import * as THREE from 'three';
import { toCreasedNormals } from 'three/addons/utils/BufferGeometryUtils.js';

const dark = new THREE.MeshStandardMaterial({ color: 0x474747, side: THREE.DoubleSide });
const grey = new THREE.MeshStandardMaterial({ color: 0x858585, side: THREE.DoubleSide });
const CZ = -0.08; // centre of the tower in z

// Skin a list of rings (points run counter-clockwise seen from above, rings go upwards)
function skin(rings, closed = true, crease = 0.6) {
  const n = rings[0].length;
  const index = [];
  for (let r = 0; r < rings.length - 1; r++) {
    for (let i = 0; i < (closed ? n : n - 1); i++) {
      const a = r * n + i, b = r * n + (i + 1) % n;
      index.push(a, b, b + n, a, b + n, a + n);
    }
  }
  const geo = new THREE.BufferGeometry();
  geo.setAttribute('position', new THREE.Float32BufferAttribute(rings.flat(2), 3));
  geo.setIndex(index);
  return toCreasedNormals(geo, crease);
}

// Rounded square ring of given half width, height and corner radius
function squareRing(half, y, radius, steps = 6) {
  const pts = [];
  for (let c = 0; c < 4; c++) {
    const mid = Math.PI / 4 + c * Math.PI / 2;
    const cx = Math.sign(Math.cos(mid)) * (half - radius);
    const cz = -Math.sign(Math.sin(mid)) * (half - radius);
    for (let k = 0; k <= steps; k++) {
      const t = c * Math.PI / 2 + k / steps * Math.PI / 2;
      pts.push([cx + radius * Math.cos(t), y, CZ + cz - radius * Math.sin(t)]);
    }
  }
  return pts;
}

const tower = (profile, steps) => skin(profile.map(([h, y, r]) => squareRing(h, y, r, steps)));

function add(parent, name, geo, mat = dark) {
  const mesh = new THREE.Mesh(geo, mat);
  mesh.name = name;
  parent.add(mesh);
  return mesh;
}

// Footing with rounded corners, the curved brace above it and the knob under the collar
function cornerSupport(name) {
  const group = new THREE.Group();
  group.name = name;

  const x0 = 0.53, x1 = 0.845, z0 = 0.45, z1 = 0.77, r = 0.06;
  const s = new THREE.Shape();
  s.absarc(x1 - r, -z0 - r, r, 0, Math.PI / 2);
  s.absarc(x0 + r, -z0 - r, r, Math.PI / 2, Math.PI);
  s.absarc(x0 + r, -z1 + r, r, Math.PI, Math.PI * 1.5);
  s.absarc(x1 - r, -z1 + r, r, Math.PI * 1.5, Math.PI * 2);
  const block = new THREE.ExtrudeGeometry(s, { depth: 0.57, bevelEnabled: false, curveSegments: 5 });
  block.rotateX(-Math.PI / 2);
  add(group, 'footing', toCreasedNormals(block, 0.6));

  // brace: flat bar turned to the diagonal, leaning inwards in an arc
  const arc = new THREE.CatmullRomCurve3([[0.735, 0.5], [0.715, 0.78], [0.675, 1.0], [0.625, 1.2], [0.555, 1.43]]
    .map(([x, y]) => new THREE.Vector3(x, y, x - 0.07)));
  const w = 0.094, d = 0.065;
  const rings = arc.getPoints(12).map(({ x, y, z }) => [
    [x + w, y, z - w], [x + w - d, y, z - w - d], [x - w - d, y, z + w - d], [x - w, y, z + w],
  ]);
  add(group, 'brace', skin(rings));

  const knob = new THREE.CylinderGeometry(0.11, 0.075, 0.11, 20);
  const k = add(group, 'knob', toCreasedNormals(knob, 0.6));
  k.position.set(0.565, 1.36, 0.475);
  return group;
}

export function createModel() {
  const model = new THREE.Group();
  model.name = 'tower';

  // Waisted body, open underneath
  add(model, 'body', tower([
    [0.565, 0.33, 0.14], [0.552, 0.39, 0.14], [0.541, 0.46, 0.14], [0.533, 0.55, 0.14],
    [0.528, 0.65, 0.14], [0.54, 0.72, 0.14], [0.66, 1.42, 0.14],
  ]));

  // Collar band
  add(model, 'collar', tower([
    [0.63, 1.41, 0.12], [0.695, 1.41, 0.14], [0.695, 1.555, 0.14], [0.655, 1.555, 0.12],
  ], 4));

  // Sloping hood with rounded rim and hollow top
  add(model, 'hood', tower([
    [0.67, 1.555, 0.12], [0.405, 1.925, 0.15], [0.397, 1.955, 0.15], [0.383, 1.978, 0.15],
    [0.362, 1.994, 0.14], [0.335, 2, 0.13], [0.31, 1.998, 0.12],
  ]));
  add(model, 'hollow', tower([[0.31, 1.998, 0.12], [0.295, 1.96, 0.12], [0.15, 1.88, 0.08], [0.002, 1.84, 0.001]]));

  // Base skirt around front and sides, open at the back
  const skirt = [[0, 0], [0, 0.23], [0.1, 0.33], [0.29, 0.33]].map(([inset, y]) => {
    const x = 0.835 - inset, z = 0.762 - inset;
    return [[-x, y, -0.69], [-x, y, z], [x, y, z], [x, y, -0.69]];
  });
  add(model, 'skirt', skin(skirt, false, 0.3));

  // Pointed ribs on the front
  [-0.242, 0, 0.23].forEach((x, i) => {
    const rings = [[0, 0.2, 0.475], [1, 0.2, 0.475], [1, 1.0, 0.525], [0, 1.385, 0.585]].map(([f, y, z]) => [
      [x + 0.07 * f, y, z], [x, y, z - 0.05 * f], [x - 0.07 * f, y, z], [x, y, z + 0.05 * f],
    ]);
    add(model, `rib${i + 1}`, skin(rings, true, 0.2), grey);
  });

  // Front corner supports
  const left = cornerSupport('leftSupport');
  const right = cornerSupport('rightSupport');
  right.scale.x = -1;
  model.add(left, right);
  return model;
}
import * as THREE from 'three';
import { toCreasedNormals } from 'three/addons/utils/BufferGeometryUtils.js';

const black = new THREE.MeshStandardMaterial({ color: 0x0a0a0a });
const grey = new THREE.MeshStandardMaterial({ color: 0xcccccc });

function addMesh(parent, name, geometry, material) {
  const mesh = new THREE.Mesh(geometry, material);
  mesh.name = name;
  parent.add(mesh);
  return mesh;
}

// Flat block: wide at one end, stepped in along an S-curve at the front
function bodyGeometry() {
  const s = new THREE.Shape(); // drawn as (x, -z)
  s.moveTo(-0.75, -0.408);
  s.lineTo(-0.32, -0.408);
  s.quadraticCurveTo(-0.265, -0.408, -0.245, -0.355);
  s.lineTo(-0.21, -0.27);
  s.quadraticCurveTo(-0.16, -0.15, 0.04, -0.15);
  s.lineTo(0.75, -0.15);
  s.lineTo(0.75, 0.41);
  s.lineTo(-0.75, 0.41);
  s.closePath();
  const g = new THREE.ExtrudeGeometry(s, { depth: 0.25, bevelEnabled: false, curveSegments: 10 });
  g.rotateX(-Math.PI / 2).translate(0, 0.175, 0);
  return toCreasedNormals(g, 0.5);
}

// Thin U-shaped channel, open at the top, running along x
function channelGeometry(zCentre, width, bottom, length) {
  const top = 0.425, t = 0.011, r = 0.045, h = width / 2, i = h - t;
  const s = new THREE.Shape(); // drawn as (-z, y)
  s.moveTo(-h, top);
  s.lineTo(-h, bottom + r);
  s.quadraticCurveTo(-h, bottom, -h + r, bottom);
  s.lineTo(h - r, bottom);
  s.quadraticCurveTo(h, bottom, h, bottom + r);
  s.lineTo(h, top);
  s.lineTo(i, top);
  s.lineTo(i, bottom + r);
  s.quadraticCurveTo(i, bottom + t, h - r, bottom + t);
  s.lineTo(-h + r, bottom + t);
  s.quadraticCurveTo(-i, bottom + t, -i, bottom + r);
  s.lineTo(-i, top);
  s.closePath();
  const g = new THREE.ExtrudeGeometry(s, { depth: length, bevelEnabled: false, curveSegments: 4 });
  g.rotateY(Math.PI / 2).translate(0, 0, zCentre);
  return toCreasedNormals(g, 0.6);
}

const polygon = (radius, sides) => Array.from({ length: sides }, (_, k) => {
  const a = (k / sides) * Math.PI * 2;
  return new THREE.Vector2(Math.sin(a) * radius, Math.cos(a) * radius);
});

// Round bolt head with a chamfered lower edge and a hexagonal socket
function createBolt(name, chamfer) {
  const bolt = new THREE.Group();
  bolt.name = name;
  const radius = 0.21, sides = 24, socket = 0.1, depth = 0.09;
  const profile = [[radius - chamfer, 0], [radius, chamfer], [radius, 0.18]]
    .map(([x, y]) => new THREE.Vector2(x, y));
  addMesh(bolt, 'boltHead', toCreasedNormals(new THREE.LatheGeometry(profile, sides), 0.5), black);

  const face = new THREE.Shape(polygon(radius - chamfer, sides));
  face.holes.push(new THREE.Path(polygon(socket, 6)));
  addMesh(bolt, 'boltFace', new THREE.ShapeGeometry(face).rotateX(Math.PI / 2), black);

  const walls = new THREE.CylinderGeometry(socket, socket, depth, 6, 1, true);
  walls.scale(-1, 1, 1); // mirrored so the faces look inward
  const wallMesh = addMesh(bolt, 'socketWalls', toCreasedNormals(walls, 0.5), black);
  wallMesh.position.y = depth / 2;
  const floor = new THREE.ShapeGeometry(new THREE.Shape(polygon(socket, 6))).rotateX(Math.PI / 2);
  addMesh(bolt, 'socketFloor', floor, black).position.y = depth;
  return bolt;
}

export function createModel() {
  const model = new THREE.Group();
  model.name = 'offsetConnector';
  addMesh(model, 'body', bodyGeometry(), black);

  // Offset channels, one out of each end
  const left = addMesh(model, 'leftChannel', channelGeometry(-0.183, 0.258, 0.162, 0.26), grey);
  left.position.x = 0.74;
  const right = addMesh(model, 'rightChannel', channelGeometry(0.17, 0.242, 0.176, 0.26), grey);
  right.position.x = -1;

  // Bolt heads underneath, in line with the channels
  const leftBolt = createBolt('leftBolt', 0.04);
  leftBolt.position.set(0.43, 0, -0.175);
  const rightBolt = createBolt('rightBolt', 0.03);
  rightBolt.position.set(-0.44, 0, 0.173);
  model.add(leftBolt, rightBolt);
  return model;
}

-*-

Exercise instructions
Find the lines above holding the word "name" and show them.

Response
function add(parent, name, geo, mat = dark) {
  mesh.name = name;
function cornerSupport(name) {
  group.name = name;
  model.name = 'tower';
function addMesh(parent, name, geometry, material) {
  mesh.name = name;
function createBolt(name, chamfer) {
  bolt.name = name;
  model.name = 'offsetConnector';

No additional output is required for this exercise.